DEADC0DE said...

yours truly: mind, I never said that Carmack is stupid or that he saied a wrong thing. He DO have a point. So much that the thing he wants to achieve it's not his invention at all. It's called point based rendering, and it IS a nice thing. But it's nothing to hype, because it's good (as of now) only in some settings that (as of now) do not matter too much for mainstream realtime rendering.

I think that his idea was, polygons are becoming smaller and smaller, if we end up rendering 1 pixel ones most of the time (and this IS a serious problem, because GPUs are optimized for polygons that are at least 2x2 pixels big), then there's no advantage in that representation. And this is right, and it's also a nice idea to think about raytracing them, as current GPUs won't handle those kind of small entitites gracefully (but they could be used as GPGPUs, as OToy seems to be doing). All that is ok, but it's not new, it's a research field, active, with papers, with conferences etc...

But NOONE says that! No one seems even to aknowledge the existence of such techniques independently from the Carmack's interview!

dja said...

Out of idle curiosity, have you revised your opinion on these matters at all? There seem to be advantages to both raytracing and rasterization, and voxels are nice for landscapes and ZBrush models while polygons handle animation and operations requiring more detailed topology. Is there a reasonable hybrid approach that you know of?

DEADC0DE said...

dja: no I haven't yet seen anything that could let me change my mind.

People say that voxels are good for landscapes just because they didn't find a way to animate them... But where is the advantage over rasterization, for landscapes?

Detail? Don't think so, think tessellation + displacement. Same thing about zBrush really, it's made for displacement, voxels would only render more slowly, without animation, with less quality (hard to compute the normals...).

Faster, they are not faster. More detail? As I said, no, and another proof, it so, why non-realtime 3d does not dance with voxels? Is there a single voxel-editing 3d package out of there? What are we talking about? Hype, my friend, still hype.

dja said...

I understood from Jon Olick's Siggraph 2008 talk that rasterization is limited short-term by serialized triangle setup processing so that it cannot show the same level of detail in real time as his raycast approach until new manufacturing processes are used (3D lithography - which seems like it might be a Good Thing).

Another takeaway for me is that the raycast sparse voxel octree performance is independent of the artistic content relative to rasterization approaches. Id has already used megatextures.. this adds geometry. I don't think his demo made use of the traditional shadowing or lighting features of raytracing, though. Perhaps raytracing is more of an Intel goal to play to Larrabee's strengths.

The presentation also says that content creation would be simplified since there is no need for BSPs/portals, tweaking triangles for LOD, or UV maps. Ray approaches inherently sample the geometry and octrees are like a mipmap for geometry. Rasterization needs extra work for all this.

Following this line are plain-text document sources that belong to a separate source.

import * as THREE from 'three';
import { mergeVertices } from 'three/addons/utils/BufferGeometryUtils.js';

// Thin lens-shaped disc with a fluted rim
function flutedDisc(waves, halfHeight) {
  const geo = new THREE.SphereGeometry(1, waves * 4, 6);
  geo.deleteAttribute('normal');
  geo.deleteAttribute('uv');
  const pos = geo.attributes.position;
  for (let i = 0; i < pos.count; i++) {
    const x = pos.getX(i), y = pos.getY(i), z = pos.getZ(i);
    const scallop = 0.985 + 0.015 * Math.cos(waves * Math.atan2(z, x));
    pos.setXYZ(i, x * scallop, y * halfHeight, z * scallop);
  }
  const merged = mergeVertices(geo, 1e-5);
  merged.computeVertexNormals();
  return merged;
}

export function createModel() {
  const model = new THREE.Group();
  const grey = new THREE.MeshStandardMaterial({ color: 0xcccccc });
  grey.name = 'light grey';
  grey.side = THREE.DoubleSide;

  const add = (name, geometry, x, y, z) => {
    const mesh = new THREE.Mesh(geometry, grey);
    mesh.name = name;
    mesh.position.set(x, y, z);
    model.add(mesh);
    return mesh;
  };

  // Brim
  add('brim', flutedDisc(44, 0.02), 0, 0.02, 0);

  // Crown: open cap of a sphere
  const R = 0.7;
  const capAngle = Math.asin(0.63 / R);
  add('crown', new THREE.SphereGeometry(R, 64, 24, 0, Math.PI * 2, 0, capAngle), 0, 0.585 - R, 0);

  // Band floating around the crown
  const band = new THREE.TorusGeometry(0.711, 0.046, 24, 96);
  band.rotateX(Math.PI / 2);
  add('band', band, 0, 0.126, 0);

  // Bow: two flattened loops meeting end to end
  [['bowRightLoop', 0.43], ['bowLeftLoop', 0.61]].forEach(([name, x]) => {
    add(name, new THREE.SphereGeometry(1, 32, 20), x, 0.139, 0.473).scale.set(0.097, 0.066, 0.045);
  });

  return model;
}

I think there are quite a few devils in the details (thin-walled materials, dynamically updating the voxel data structure), but it seems to have some merit.

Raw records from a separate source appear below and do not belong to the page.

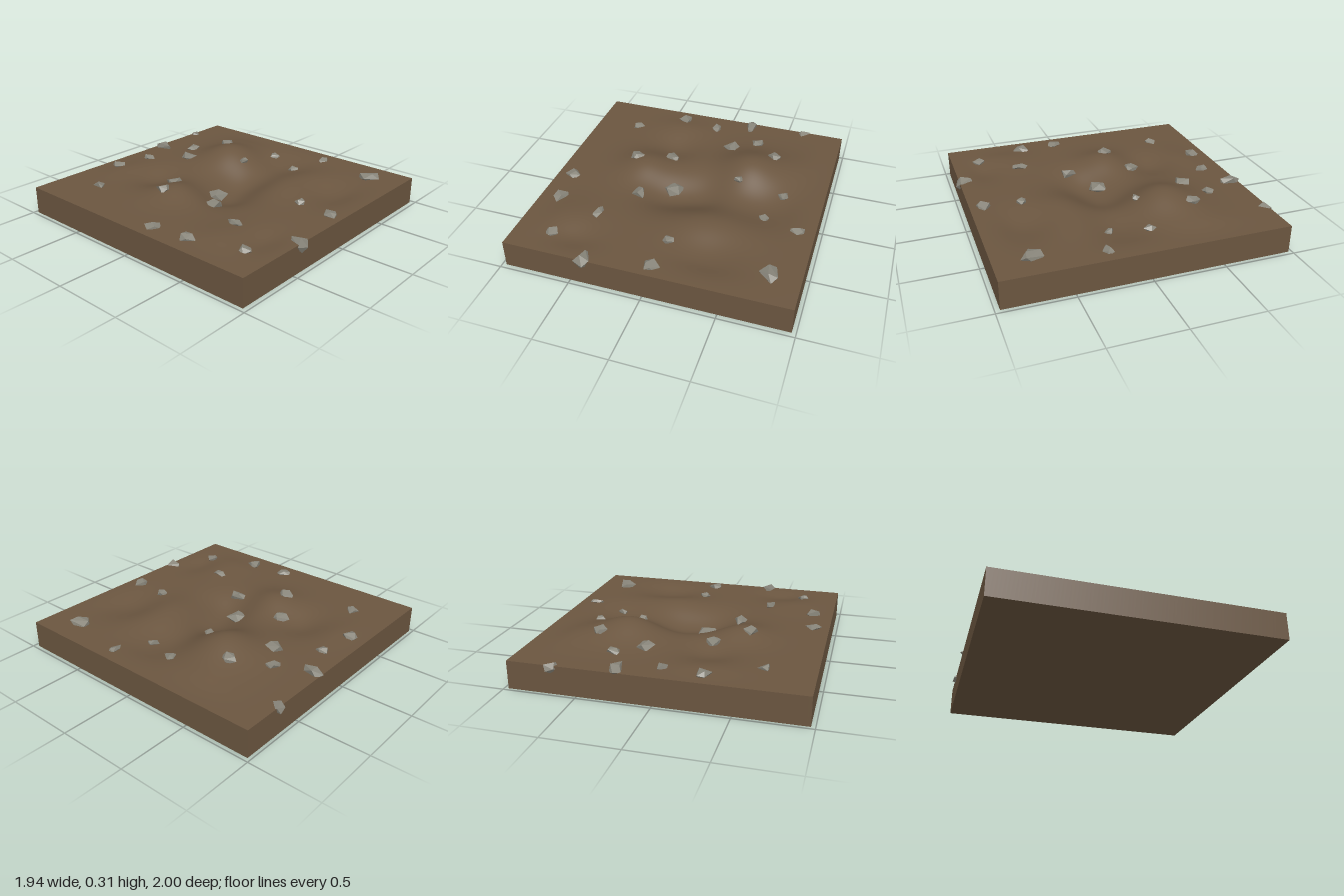
import * as THREE from 'three';
import { ConvexGeometry } from 'three/addons/geometries/ConvexGeometry.js';

const TOP = 0.195, HALF = 0.972;

// Hills and hollows: x, z, height, radius
const MOUNDS = [
  [0.38, -0.3, 0.112, 0.17], [-0.38, -0.14, 0.065, 0.14],
  [-0.14, 0.11, -0.075, 0.14], [0.12, 0.03, -0.08, 0.15], [0.55, 0.08, -0.045, 0.16],
  [0.2, 0.38, 0.035, 0.15], [0.45, 0.38, 0.025, 0.15], [0.35, 0.64, -0.04, 0.16],
  [-0.25, -0.47, -0.045, 0.13], [-0.28, -0.75, 0.018, 0.14],
  [-0.65, 0.58, 0.022, 0.14], [-0.55, 0.8, -0.03, 0.12], [0.68, -0.45, 0.02, 0.15],
];

// Stones: x, z, width, depth, height, optional centre height
const STONES = [
  [-0.30, -0.86, 0.10, 0.10, 0.06], [-0.02, -0.81, 0.07, 0.10, 0.05],
  [0.24, -0.92, 0.08, 0.15, 0.07], [0.66, -0.95, 0.10, 0.10, 0.08, 0.175],
  [-0.63, -0.66, 0.08, 0.09, 0.05], [0.35, -0.68, 0.09, 0.08, 0.05],
  [0.17, -0.56, 0.12, 0.12, 0.06], [0.53, -0.47, 0.10, 0.12, 0.07],
  [-0.23, -0.33, 0.10, 0.11, 0.06], [-0.46, -0.19, 0.10, 0.11, 0.06],
  [0.34, -0.13, 0.07, 0.06, 0.05], [0.68, -0.09, 0.08, 0.09, 0.05],
  [-0.12, -0.01, 0.14, 0.13, 0.07], [-0.86, 0.12, 0.12, 0.11, 0.04],
  [-0.33, 0.15, 0.11, 0.11, 0.07], [0.60, 0.16, 0.07, 0.08, 0.05],
  [0.85, 0.26, 0.10, 0.07, 0.04], [-0.83, 0.41, 0.11, 0.12, 0.06],
  [-0.49, 0.49, 0.06, 0.12, 0.05], [0.06, 0.61, 0.08, 0.07, 0.05],
  [-0.71, 0.77, 0.09, 0.09, 0.05], [0.04, 0.87, 0.11, 0.10, 0.06],
  [0.76, 0.72, 0.13, 0.15, 0.07], [-0.41, 0.93, 0.11, 0.13, 0.11, 0.175],
];

// Terrain height, fading to level at the rim
function groundHeight(x, z) {
  const edge = HALF - Math.max(Math.abs(x), Math.abs(z));
  const fade = THREE.MathUtils.smoothstep(edge, 0, 0.25);
  let h = 0;
  for (const [mx, mz, a, r] of MOUNDS) {
    h += a * Math.exp(-((x - mx) ** 2 + (z - mz) ** 2) / (2 * r * r));
  }
  return TOP + h * fade;
}

function seeded(seed) {
  let s = seed;
  return () => (s = (s * 16807) % 2147483647) / 2147483647;
}

// Angular stone: hull of a few jittered sphere points, fitted to its size
function stoneGeometry(w, h, d, seed) {
  const rnd = seeded(seed * 7919 + 31);
  for (let i = 0; i < 5; i++) rnd();
  const points = [];
  const turn = rnd() * Math.PI * 2;
  for (let i = 0; i < 9; i++) {
    const y = 1 - (2 * (i + 0.5)) / 9;
    const a = turn + i * 2.4 + (rnd() - 0.5) * 0.9;
    const r = Math.sqrt(1 - y * y) * (0.75 + rnd() * 0.4);
    points.push(new THREE.Vector3(r * Math.cos(a), y + (rnd() - 0.5) * 0.3, r * Math.sin(a)));
  }
  const box = new THREE.Box3().setFromPoints(points);
  const size = box.getSize(new THREE.Vector3());
  const mid = box.getCenter(new THREE.Vector3());
  const fit = new THREE.Vector3(w, h, d).divide(size);
  points.forEach((p) => p.sub(mid).multiply(fit));
  return new ConvexGeometry(points);
}

export function createModel() {
  const model = new THREE.Group();
  model.name = 'rockyGround';
  const soil = new THREE.MeshStandardMaterial({ color: 0x6b5640 });
  soil.name = 'soilBrown';
  const rock = new THREE.MeshStandardMaterial({ color: 0x88857a });
  rock.name = 'stoneGrey';

  // Earth slab with a sculpted top face
  const slab = new THREE.BoxGeometry(HALF * 2, TOP, HALF * 2, 80, 1, 80);
  slab.translate(0, TOP / 2, 0);
  const pos = slab.attributes.position;
  for (let i = 0; i < pos.count; i++) {
    if (pos.getY(i) > TOP / 2) pos.setY(i, groundHeight(pos.getX(i), pos.getZ(i)));
  }
  slab.computeVertexNormals();
  const ground = new THREE.Mesh(slab, soil);
  ground.name = 'ground';
  ground.position.z = -0.005;
  model.add(ground);

  // Scattered half-buried stones
  const stones = new THREE.Group();
  stones.name = 'stones';
  STONES.forEach(([x, z, w, d, h, y], i) => {
    const mesh = new THREE.Mesh(stoneGeometry(w, h, d, i + 1), rock);
    mesh.name = `stone${i + 1}`;
    mesh.position.set(x, y ?? groundHeight(x, z) + 0.003, z);
    stones.add(mesh);
  });
  model.add(stones);
  return model;
}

DEADC0DE said...

dja: triangle setup cost, that's surely true. How to avoid that? We already have the answers. Reyes, or point rendering...

About content creation, that's a myth. Topology is important, both in rendering and modeling. That's why voxels are not used... anywhere!

Last, about complexity. Raytracing is not faster than rasterization, nor it does scale better. Spatial subdivision structures do exhibit good scalability respect to geometry, but they're usable in both worlds. We don't do that because we don't need it. Simply games do not have that much z-complexity, or we already have culling methods that are simpler and faster.